▶ **PROBLEM**: Without the pictures, give every record again exactly.

━━━━━━━━━━━━━━━━━━━━

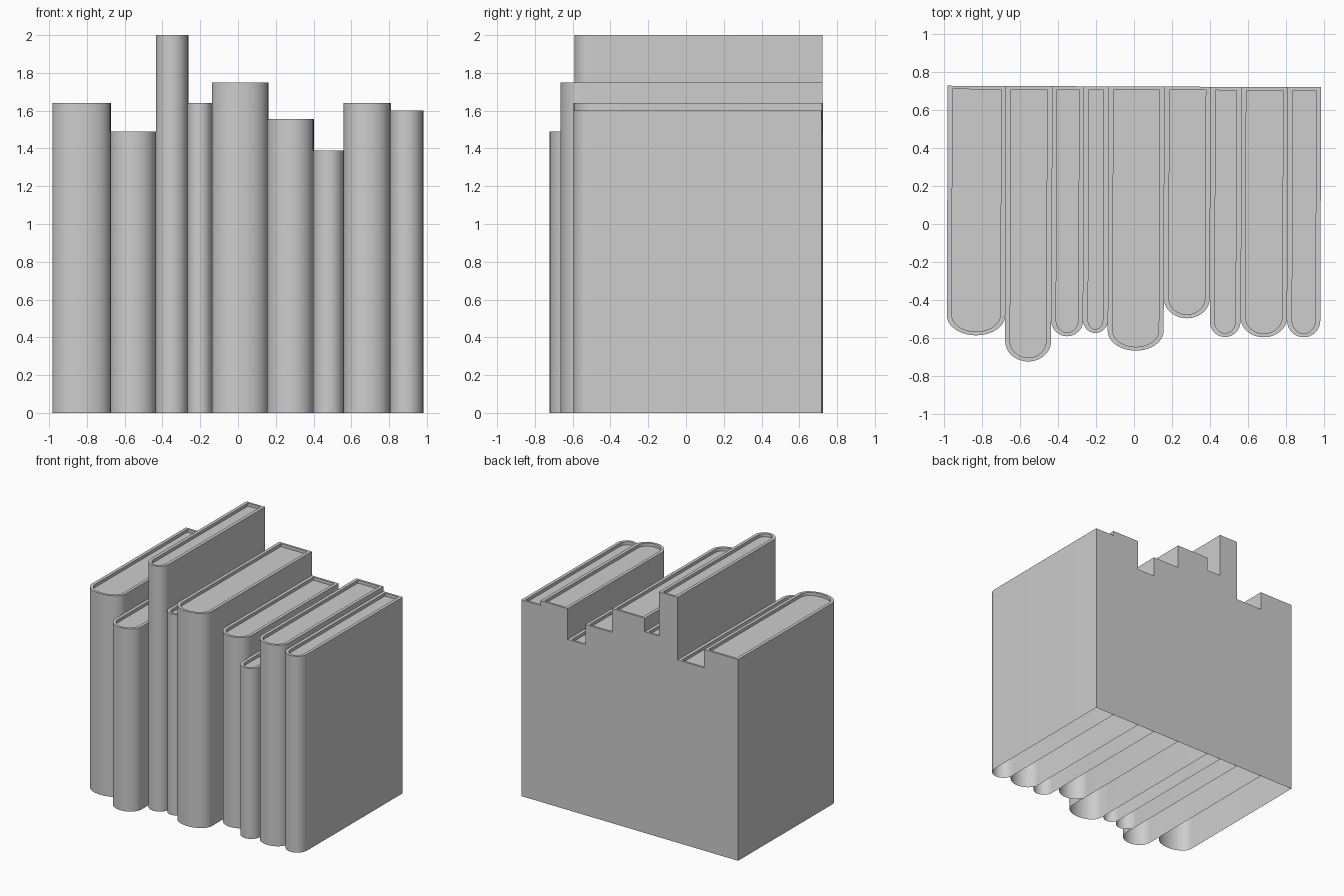
import bpy
import bmesh
import math

if "Cube" in bpy.data.objects:
    bpy.data.objects.remove(bpy.data.objects["Cube"], do_unlink=True)

grey = bpy.data.materials.new("plain grey")
grey.use_nodes = True
grey.diffuse_color = (0.61, 0.61, 0.61, 1)
grey.node_tree.nodes["Principled BSDF"].inputs["Base Color"].default_value = (0.61, 0.61, 0.61, 1)

BACK = 0.722
RIM = 0.026
RECESS = 0.025
STEPS = 20
ROW_TURN = math.radians(-0.23)


def outline(x0, x1, front, back, round_depth):
    """Book plan: square back corners and a half-ellipse spine."""
    mid, half = (x0 + x1) / 2, (x1 - x0) / 2
    pts = [(x1, back), (x0, back)]
    for i in range(STEPS + 1):
        a = math.pi * i / STEPS
        pts.append((mid - half * math.cos(a),
                    front + round_depth * (1 - math.sin(a))))
    return pts


def add_book(name, x0, x1, front, height):
    depth = min((x1 - x0) / 2, 0.105)
    outer = outline(x0, x1, front, BACK, depth)
    inner = outline(x0 + RIM, x1 - RIM, front + 0.02, BACK - 0.018, depth - 0.018)
    bm = bmesh.new()
    # Cover from the open foot up, over the rim, then down to the pages
    levels = ((outer, 0), (outer, height), (inner, height), (inner, height - RECESS))
    rings = [[bm.verts.new((x, y, z)) for x, y in plan] for plan, z in levels]
    n = len(outer)
    for low, high in zip(rings, rings[1:]):
        for i in range(n):
            j = (i + 1) % n
            bm.faces.new((low[i], low[j], high[j], high[i]))
    bm.faces.new(rings[-1])
    mesh = bpy.data.meshes.new(name)
    bm.to_mesh(mesh)
    bm.free()
    mesh.materials.append(grey)
    book = bpy.data.objects.new(name, mesh)
    # The whole row stands very slightly turned
    book.rotation_euler.z = ROW_TURN
    bpy.context.collection.objects.link(book)
    book.select_set(True)
    bpy.context.view_layer.objects.active = book


# Left edge, spine front and height of each book along the row
books = [(-0.981, -0.588, 1.64), (-0.674, -0.724, 1.49), (-0.433, -0.591, 2.0),
         (-0.265, -0.573, 1.64), (-0.136, -0.665, 1.75), (0.158, -0.494, 1.555),
         (0.4, -0.591, 1.39), (0.561, -0.592, 1.64), (0.806, -0.591, 1.6)]
edges = [b[0] for b in books] + [0.98]

bpy.ops.object.select_all(action='DESELECT')
for i, (x0, front, height) in enumerate(books):
    add_book(f"book_{i + 1}", x0, edges[i + 1], front, height)
bpy.ops.object.shade_smooth_by_angle(angle=math.radians(30))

━━━━━━━━━━━━━━━━━━━━

▶ **EXPECTED ANSWER**:
import bpy
import bmesh
import math

if "Cube" in bpy.data.objects:
    bpy.data.objects.remove(bpy.data.objects["Cube"], do_unlink=True)

grey = bpy.data.materials.new("plain grey")
grey.use_nodes = True
grey.diffuse_color = (0.61, 0.61, 0.61, 1)
grey.node_tree.nodes["Principled BSDF"].inputs["Base Color"].default_value = (0.61, 0.61, 0.61, 1)

BACK = 0.722
RIM = 0.026
RECESS = 0.025
STEPS = 20
ROW_TURN = math.radians(-0.23)


def outline(x0, x1, front, back, round_depth):
    """Book plan: square back corners and a half-ellipse spine."""
    mid, half = (x0 + x1) / 2, (x1 - x0) / 2
    pts = [(x1, back), (x0, back)]
    for i in range(STEPS + 1):
        a = math.pi * i / STEPS
        pts.append((mid - half * math.cos(a),
                    front + round_depth * (1 - math.sin(a))))
    return pts


def add_book(name, x0, x1, front, height):
    depth = min((x1 - x0) / 2, 0.105)
    outer = outline(x0, x1, front, BACK, depth)
    inner = outline(x0 + RIM, x1 - RIM, front + 0.02, BACK - 0.018, depth - 0.018)
    bm = bmesh.new()
    # Cover from the open foot up, over the rim, then down to the pages
    levels = ((outer, 0), (outer, height), (inner, height), (inner, height - RECESS))
    rings = [[bm.verts.new((x, y, z)) for x, y in plan] for plan, z in levels]
    n = len(outer)
    for low, high in zip(rings, rings[1:]):
        for i in range(n):
            j = (i + 1) % n
            bm.faces.new((low[i], low[j], high[j], high[i]))
    bm.faces.new(rings[-1])
    mesh = bpy.data.meshes.new(name)
    bm.to_mesh(mesh)
    bm.free()
    mesh.materials.append(grey)
    book = bpy.data.objects.new(name, mesh)
    # The whole row stands very slightly turned
    book.rotation_euler.z = ROW_TURN
    bpy.context.collection.objects.link(book)
    book.select_set(True)
    bpy.context.view_layer.objects.active = book


# Left edge, spine front and height of each book along the row
books = [(-0.981, -0.588, 1.64), (-0.674, -0.724, 1.49), (-0.433, -0.591, 2.0),
         (-0.265, -0.573, 1.64), (-0.136, -0.665, 1.75), (0.158, -0.494, 1.555),
         (0.4, -0.591, 1.39), (0.561, -0.592, 1.64), (0.806, -0.591, 1.6)]
edges = [b[0] for b in books] + [0.98]

bpy.ops.object.select_all(action='DESELECT')
for i, (x0, front, height) in enumerate(books):
    add_book(f"book_{i + 1}", x0, edges[i + 1], front, height)
bpy.ops.object.shade_smooth_by_angle(angle=math.radians(30))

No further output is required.